NEARLY 3,600 children are now waiting to see a psychiatrist, with more than 1,000 facing delays of at least a year. The waiting lists are growing with 465 more young people in this predicament compared to two years ago.

The continuing crisis in child and adolescent mental health services remains despite promises by the Health Service Executive to prioritise it as a key area for development.

“With cutbacks on the way there are now serious concerns that this bad situation will get even worse,” warned Fine Gael spokesman on disability David Stanton who obtained the figures in a parliamentary reply.

Commenting on the figures, child psychiatrist Dr Brendan Doody said there is still a way to travel to build up services for these young people and there is a need for sustained investment in staff and other services.

He said, however, that once a child is referred to a psychiatrist each case is assessed and the most urgent young people are seen as quickly as possible.

“All referrals are assessed by the team. Not everyone automatically joins the waiting list. A decision is made on the urgency at which they are seen.

“A child who presents with deliberate self harm could be seen that day.


“If a child has a serious eating disorder or is psychotic he will be seen. Children with less severe presentations are put on a waiting list. The concern is that their problem might become more pronounced while on the list.”

He pointed out that the age at which adolescents were to be seen in their own service was raised from 16 to 18 under new legislation. Previously the cut off point for admission to adult services was 16 years of age.

It has been estimated that this almost doubles the cost of service because you need more beds and the number of admissions in 16 to 18 year olds is higher because of the onset of serious conditions like schizophrenia . In the reply to Mr Stanton, the HSE said that its service plan for 2008 includes proposals to add another eight child and adolescent mental health teams to the service.

It also plans to open up another 18 specialist child and adolescent beds in Dublin, Galway and Cork bringing the total to 30.

Construction is also to begin on two 20-bedded acute units in Cork and Galway and these are expected to be completed next year. It has also advertised for 12 child and adolescent psychiatrists to be hired under the terms of the new consultants’ contract. Incentives are also to be introduced to try to get teams to reduce their existing waiting lists.
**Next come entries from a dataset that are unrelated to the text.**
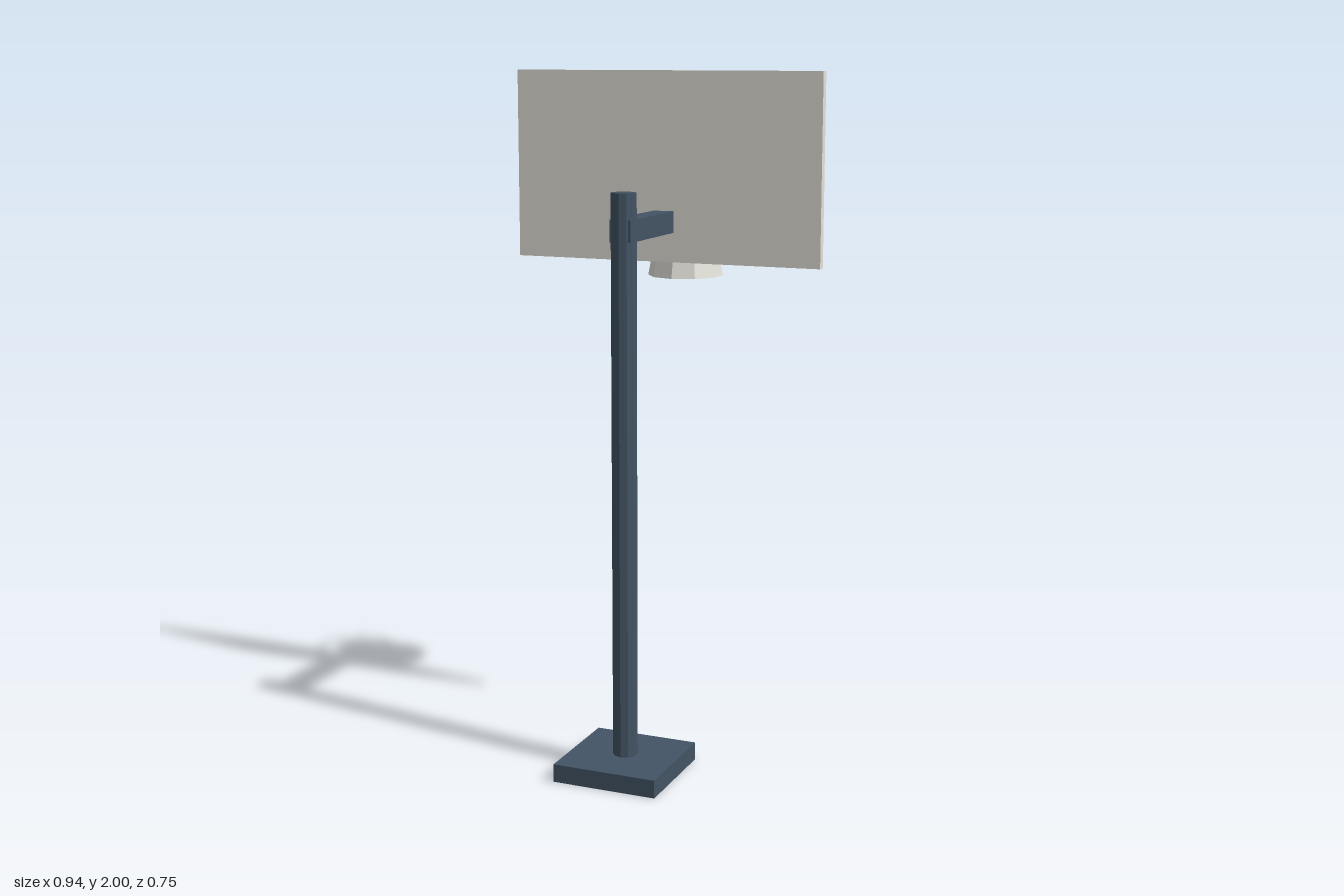
import * as THREE from 'three';

export function createModel() {
  const model = new THREE.Group();
  model.name = 'basketballHoop';

  const paint = (name, color) => {
    const m = new THREE.MeshStandardMaterial({ color, flatShading: true });
    m.name = name;
    return m;
  };
  const steel = paint('slateSteel', 0x435465);
  const white = paint('offWhite', 0xe4e2da);
  const red = paint('targetRed', 0xd8463b);
  const orange = paint('rimOrange', 0xe08a1e);

  const add = (name, geometry, material, x, y, z) => {
    const mesh = new THREE.Mesh(geometry, material);
    mesh.name = name;
    mesh.position.set(x, y, z);
    model.add(mesh);
    return mesh;
  };
  // Box given by its half width and its y and z ranges
  const addBox = (name, material, halfX, y0, y1, z0, z1) =>
    add(name, new THREE.BoxGeometry(halfX * 2, y1 - y0, z1 - z0), material,
      0, (y0 + y1) / 2, (z0 + z1) / 2);

  const poleZ = 0.215;
  const hoopZ = -0.245;

  // Stand
  addBox('base', steel, 0.156, 0, 0.053, 0.059, 0.372);
  add('pole', new THREE.CylinderGeometry(0.036, 0.036, 1.635, 10), steel, 0, 0.8575, poleZ);
  addBox('arm', steel, 0.031, 1.54, 1.602, -0.073, 0.24);

  // Backboard and its target panel
  addBox('backboard', white, 0.47, 1.453, 2, -0.11, -0.085);
  addBox('targetPanel', red, 0.156, 1.531, 1.766, -0.118, -0.11);

  // Rim and net
  const rim = add('rim', new THREE.TorusGeometry(0.12, 0.008, 6, 16), orange, 0, 1.6, hoopZ);
  rim.rotation.x = Math.PI / 2;
  add('net', new THREE.CylinderGeometry(0.073, 0.1115, 0.2, 10), white, 0, 1.498, hoopZ);

  return model;
}
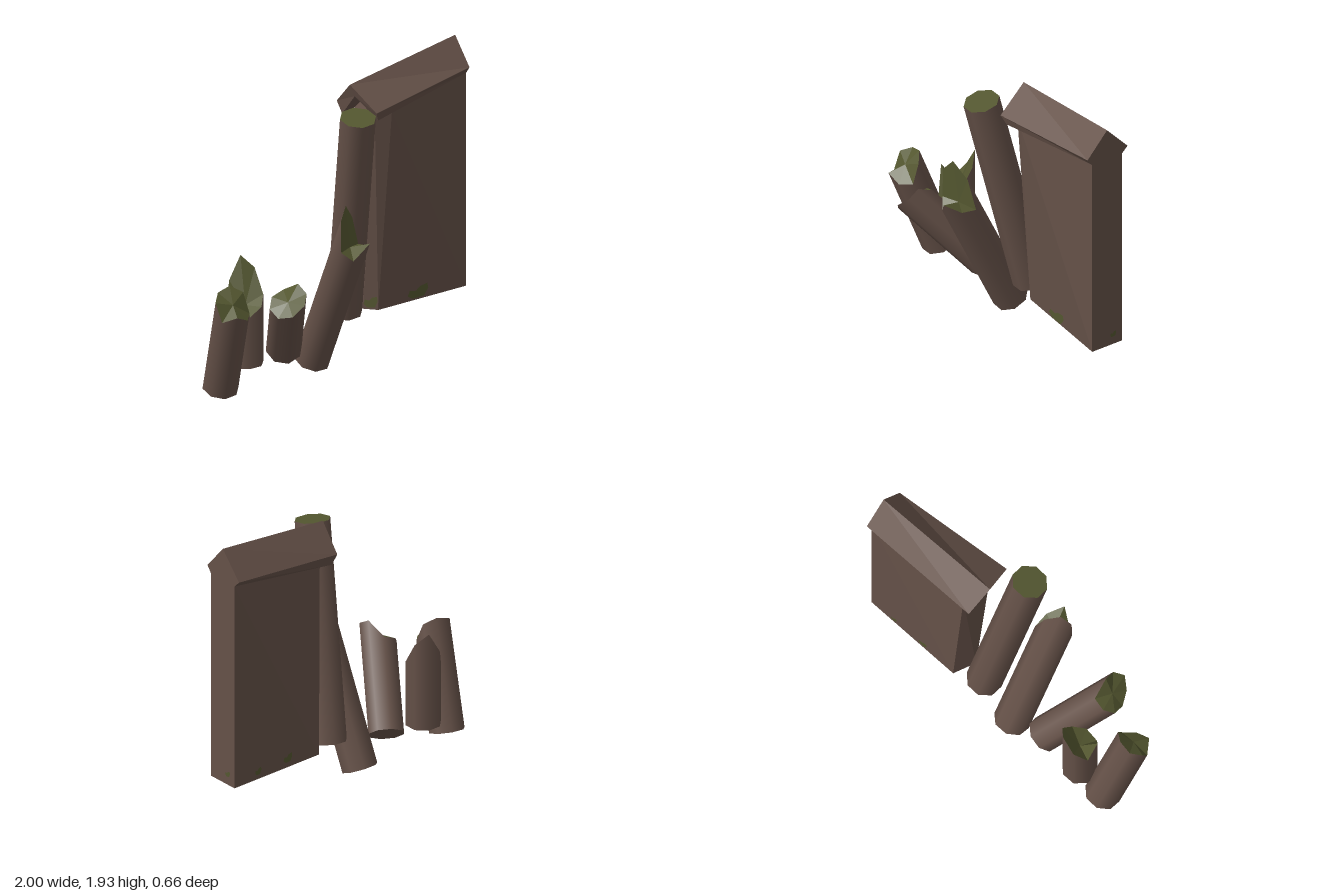
import * as THREE from 'three';

const wood = new THREE.MeshStandardMaterial({ color: 0x655148 });
wood.name = 'weathered wood';
const moss = new THREE.MeshStandardMaterial({ color: 0x545730 });
moss.name = 'mossy green';

const R = 0.115, SIDES = 8;

function flatGeometry(triangles) {
  const g = new THREE.BufferGeometry().setFromPoints(triangles.flat());
  g.computeVertexNormals();
  return g;
}

function addMesh(parent, geometry, material, name) {
  const m = new THREE.Mesh(geometry, material);
  m.name = name;
  parent.add(m);
  return m;
}

// Eight-sided log; rim heights run from the front-right corner round by the right.
function makeLog(name, base, dir, rim, centre) {
  const log = new THREE.Group();
  log.name = name;
  const side = new THREE.CylinderGeometry(R, R, 1, SIDES, 1, true, Math.PI / SIDES);
  const p = side.attributes.position;
  for (let i = 0; i <= SIDES; i++) {
    p.setY(i, rim[i % SIDES]);
    p.setY(i + SIDES + 1, 0);
  }
  addMesh(log, side, wood, 'bark');

  const corner = (i, y) => {
    const a = Math.PI / SIDES + (i * Math.PI * 2) / SIDES;
    return new THREE.Vector3(R * Math.sin(a), y, R * Math.cos(a));
  };
  const top = [], bottom = [];
  for (let i = 0; i < SIDES; i++) {
    const j = (i + 1) % SIDES;
    top.push([new THREE.Vector3(0, centre, 0), corner(i, rim[i]), corner(j, rim[j])]);
    bottom.push([new THREE.Vector3(), corner(j, 0), corner(i, 0)]);
  }
  addMesh(log, flatGeometry(top), moss, 'brokenTop');
  addMesh(log, flatGeometry(bottom), wood, 'sawnBase');

  log.position.set(...base);
  log.quaternion.setFromUnitVectors(new THREE.Vector3(0, 1, 0), new THREE.Vector3(...dir).normalize());
  return log;
}

// Solid between two matching cross-sections, from the -x end to the +x end.
function loft(far, near) {
  const a = far.map(v => new THREE.Vector3(...v));
  const b = near.map(v => new THREE.Vector3(...v));
  const tris = [];
  a.forEach((_, i) => {
    const j = (i + 1) % a.length;
    tris.push([a[i], a[j], b[j]], [a[i], b[j], b[i]]);
    if (i > 0 && j > 0) tris.push([b[0], b[i], b[j]], [a[0], a[j], a[i]]);
  });
  return flatGeometry(tris);
}

// Thin ragged moss patch
function mossPatch(parent, pos, turn, w, h) {
  const shape = new THREE.Shape([[-0.5, -0.2], [-0.25, -0.5], [0.3, -0.45], [0.5, 0.1], [0.45, 0.5], [0.1, 0.4], [-0.1, 0.1], [-0.4, 0.2]]
    .map(([x, y]) => new THREE.Vector2(x * w, y * h)));
  const m = addMesh(parent, new THREE.ShapeGeometry(shape), moss, 'mossPatch');
  m.position.set(...pos);
  m.rotation.y = turn;
}

export function createModel() {
  const model = new THREE.Group();
  model.name = 'brokenPalisade';

  // Broken and leaning logs
  model.add(
    makeLog('endLog', [-0.825, 0.045, -0.18], [-0.105, 1, 0.34],
      [0.597, 0.583, 0.69, 0.72, 0.7, 0.686, 0.59, 0.65], 0.66),
    makeLog('splinteredLog', [-0.635, 0.163, -0.178], [0, 1, 0],
      [0.39, 0.44, 0.59, 0.667, 0.52, 0.4, 0.53, 0.34], 0.38),
    makeLog('fallenLog', [-0.33, 0.19, -0.185], [-0.53, 1, 0.78],
      [0.718, 0.71, 0.703, 0.59, 0.59, 0.6, 0.61, 0.66], 0.64),
    makeLog('pointedLog', [-0.092, 0.048, -0.212], [0, 1, 0.45],
      [1.048, 0.957, 0.897, 1.085, 1.206, 1.144, 0.96, 0.925], 0.94),
    makeLog('tallLog', [0.148, 0.315, -0.2], [-0.115, 1.39, 0.29], Array(SIDES).fill(1.42), 1.42),
  );

  // Wall panel, twisted towards its inner end
  const gate = new THREE.Group();
  gate.name = 'roofedWall';
  model.add(gate);
  const inner = [[0.3, 1.74, -0.135], [0.355, 1.64, 0.012], [0.32, 0.315, -0.08], [0.315, 0.315, -0.3], [0.27, 1.61, -0.255]];
  addMesh(gate, loft(inner,
    [[1, 1.85, -0.19], [1, 1.717, -0.08], [1, 0.315, -0.08], [1, 0.315, -0.3], [1, 1.717, -0.3]],
  ), wood, 'wallPanel');

  // Wedge closing the inner end with one upright edge
  const edgeTop = [0.255, 1.62, -0.03], edgeFoot = [0.258, 0.315, -0.155];
  addMesh(gate, loft([[0.27, 1.72, -0.12], edgeTop, edgeFoot, edgeFoot, edgeTop], inner), wood, 'wallEdge');

  // Two-sided roof, sloping down to the inner end
  addMesh(gate, loft(
    [[0.18, 1.74, -0.135], [0.19, 1.58, -0.275], [0.175, 1.66, -0.31], [0.15, 1.82, -0.145], [0.2, 1.68, 0.06], [0.23, 1.62, 0.035]],
    [[1, 1.85, -0.19], [1, 1.717, -0.3], [1, 1.76, -0.342], [1, 1.935, -0.19], [1, 1.765, -0.045], [1, 1.717, -0.08]],
  ), wood, 'roof');

  // Moss near the foot of the wall
  mossPatch(gate, [0.62, 0.37, -0.07], 0, 0.16, 0.08);
  mossPatch(gate, [0.283, 0.367, -0.109], -0.9, 0.09, 0.075);
  mossPatch(gate, [1.001, 0.39, -0.235], Math.PI / 2, 0.045, 0.04);
  mossPatch(gate, [0.57, 0.38, -0.303], Math.PI, 0.07, 0.06);
  mossPatch(gate, [0.81, 0.37, -0.303], Math.PI, 0.05, 0.05);

  return model;
}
Mr Stanton warned, however, that too many young people are still having to be admitted to adult psychiatric hospitals and units.